* Aim of the task *
An exact copy of the records below is required, and it must contain no pictures.

* Given records *
Segment Open

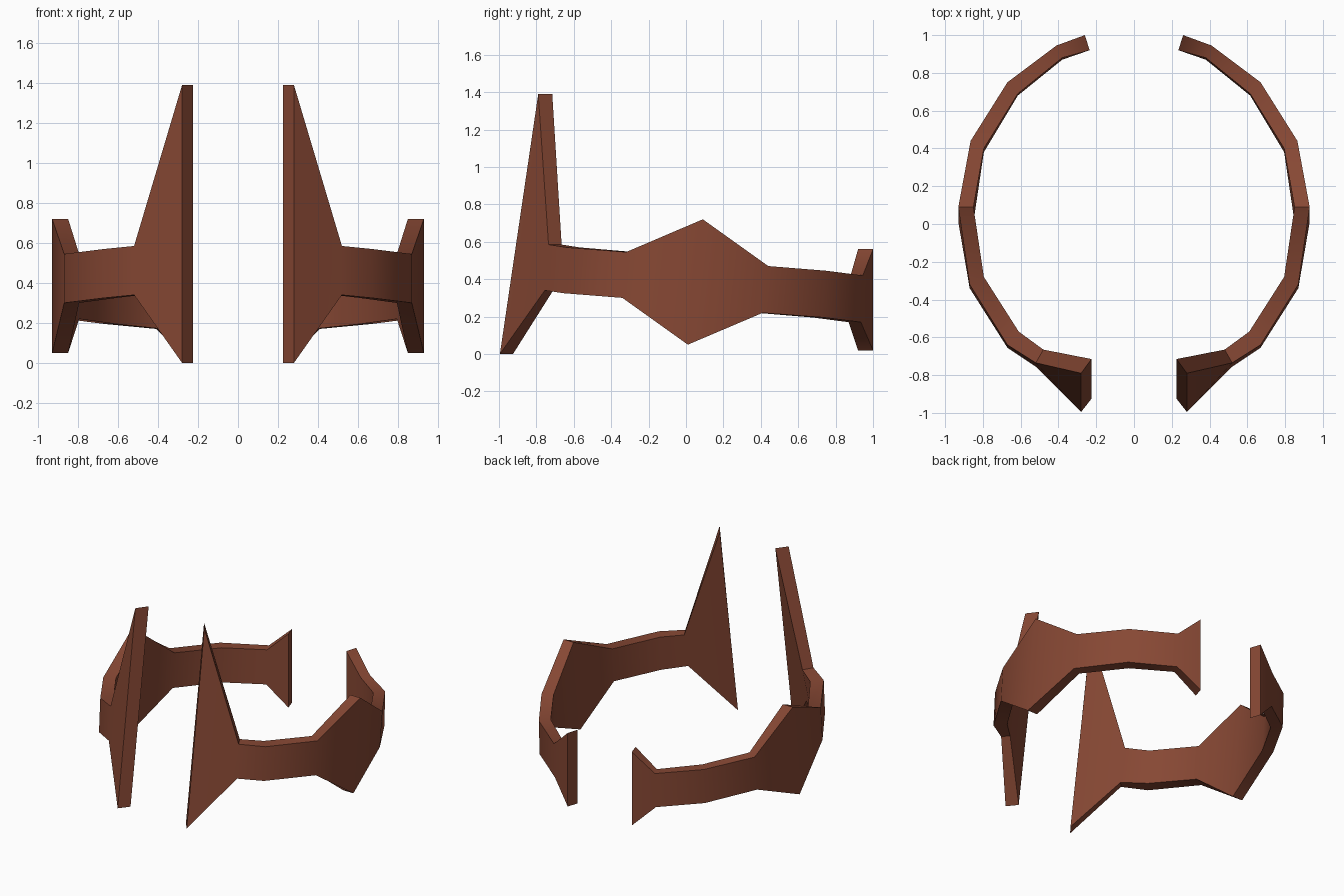
import bpy, bmesh, math

if "Cube" in bpy.data.objects:
    bpy.data.objects.remove(bpy.data.objects["Cube"])

mat = bpy.data.materials.new("red brown leather")
mat.diffuse_color = (0.24, 0.064, 0.034, 1)
mat.use_nodes = True
mat.node_tree.nodes["Principled BSDF"].inputs["Base Color"].default_value = mat.diffuse_color

# Cross-sections along one half of the band, front to back:
# outer x, inner x, outer y (top, bottom), inner y (top, bottom), z (top, bottom)
stations = [
    (0.28, 0.225, -0.79, -0.995, -0.715, -0.925, 1.39, 0.00),
    (0.52, 0.48, -0.735, -0.755, -0.665, -0.71, 0.585, 0.34),
    (0.67, 0.61, -0.64, -0.655, -0.57, -0.585, 0.57, 0.325),
    (0.87, 0.795, -0.32, -0.34, -0.28, -0.30, 0.545, 0.30),
    (0.93, 0.85, 0.09, 0.01, 0.09, 0.01, 0.72, 0.05),
    (0.865, 0.795, 0.44, 0.41, 0.40, 0.38, 0.47, 0.22),
    (0.67, 0.615, 0.75, 0.74, 0.69, 0.68, 0.445, 0.195),
    (0.41, 0.38, 0.945, 0.935, 0.88, 0.87, 0.42, 0.17),
    (0.26, 0.235, 1.0, 1.0, 0.92, 0.92, 0.56, 0.02),
]


def build_half(name, side):
    bm = bmesh.new()
    rings = []
    for xo, xi, yot, yob, yit, yib, zt, zb in stations:
        pts = [(xo, yob, zb), (xo, yot, zt), (xi, yit, zt), (xi, yib, zb)]
        rings.append([bm.verts.new((side * x, y, z)) for x, y, z in pts])
    for a, b in zip(rings, rings[1:]):
        for i in range(4):
            j = (i + 1) % 4
            bm.faces.new((a[i], a[j], b[j], b[i]))
    bm.faces.new(rings[0])
    bm.faces.new(rings[-1])
    bmesh.ops.recalc_face_normals(bm, faces=bm.faces)
    me = bpy.data.meshes.new(name)
    bm.to_mesh(me)
    bm.free()
    me.materials.append(mat)
    ob = bpy.data.objects.new(name, me)
    bpy.context.collection.objects.link(ob)
    # smooth along the band, crisp at its edges
    bpy.ops.object.select_all(action='DESELECT')
    ob.select_set(True)
    bpy.context.view_layer.objects.active = ob
    bpy.ops.object.shade_smooth_by_angle(angle=math.radians(50))


# Left and right halves of the open collar
build_half("right_band", 1)
build_half("left_band", -1)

Segment Closed

* Response to this task *
import bpy, bmesh, math

if "Cube" in bpy.data.objects:
    bpy.data.objects.remove(bpy.data.objects["Cube"])

mat = bpy.data.materials.new("red brown leather")
mat.diffuse_color = (0.24, 0.064, 0.034, 1)
mat.use_nodes = True
mat.node_tree.nodes["Principled BSDF"].inputs["Base Color"].default_value = mat.diffuse_color

# Cross-sections along one half of the band, front to back:
# outer x, inner x, outer y (top, bottom), inner y (top, bottom), z (top, bottom)
stations = [
    (0.28, 0.225, -0.79, -0.995, -0.715, -0.925, 1.39, 0.00),
    (0.52, 0.48, -0.735, -0.755, -0.665, -0.71, 0.585, 0.34),
    (0.67, 0.61, -0.64, -0.655, -0.57, -0.585, 0.57, 0.325),
    (0.87, 0.795, -0.32, -0.34, -0.28, -0.30, 0.545, 0.30),
    (0.93, 0.85, 0.09, 0.01, 0.09, 0.01, 0.72, 0.05),
    (0.865, 0.795, 0.44, 0.41, 0.40, 0.38, 0.47, 0.22),
    (0.67, 0.615, 0.75, 0.74, 0.69, 0.68, 0.445, 0.195),
    (0.41, 0.38, 0.945, 0.935, 0.88, 0.87, 0.42, 0.17),
    (0.26, 0.235, 1.0, 1.0, 0.92, 0.92, 0.56, 0.02),
]


def build_half(name, side):
    bm = bmesh.new()
    rings = []
    for xo, xi, yot, yob, yit, yib, zt, zb in stations:
        pts = [(xo, yob, zb), (xo, yot, zt), (xi, yit, zt), (xi, yib, zb)]
        rings.append([bm.verts.new((side * x, y, z)) for x, y, z in pts])
    for a, b in zip(rings, rings[1:]):
        for i in range(4):
            j = (i + 1) % 4
            bm.faces.new((a[i], a[j], b[j], b[i]))
    bm.faces.new(rings[0])
    bm.faces.new(rings[-1])
    bmesh.ops.recalc_face_normals(bm, faces=bm.faces)
    me = bpy.data.meshes.new(name)
    bm.to_mesh(me)
    bm.free()
    me.materials.append(mat)
    ob = bpy.data.objects.new(name, me)
    bpy.context.collection.objects.link(ob)
    # smooth along the band, crisp at its edges
    bpy.ops.object.select_all(action='DESELECT')
    ob.select_set(True)
    bpy.context.view_layer.objects.active = ob
    bpy.ops.object.shade_smooth_by_angle(angle=math.radians(50))


# Left and right halves of the open collar
build_half("right_band", 1)
build_half("left_band", -1)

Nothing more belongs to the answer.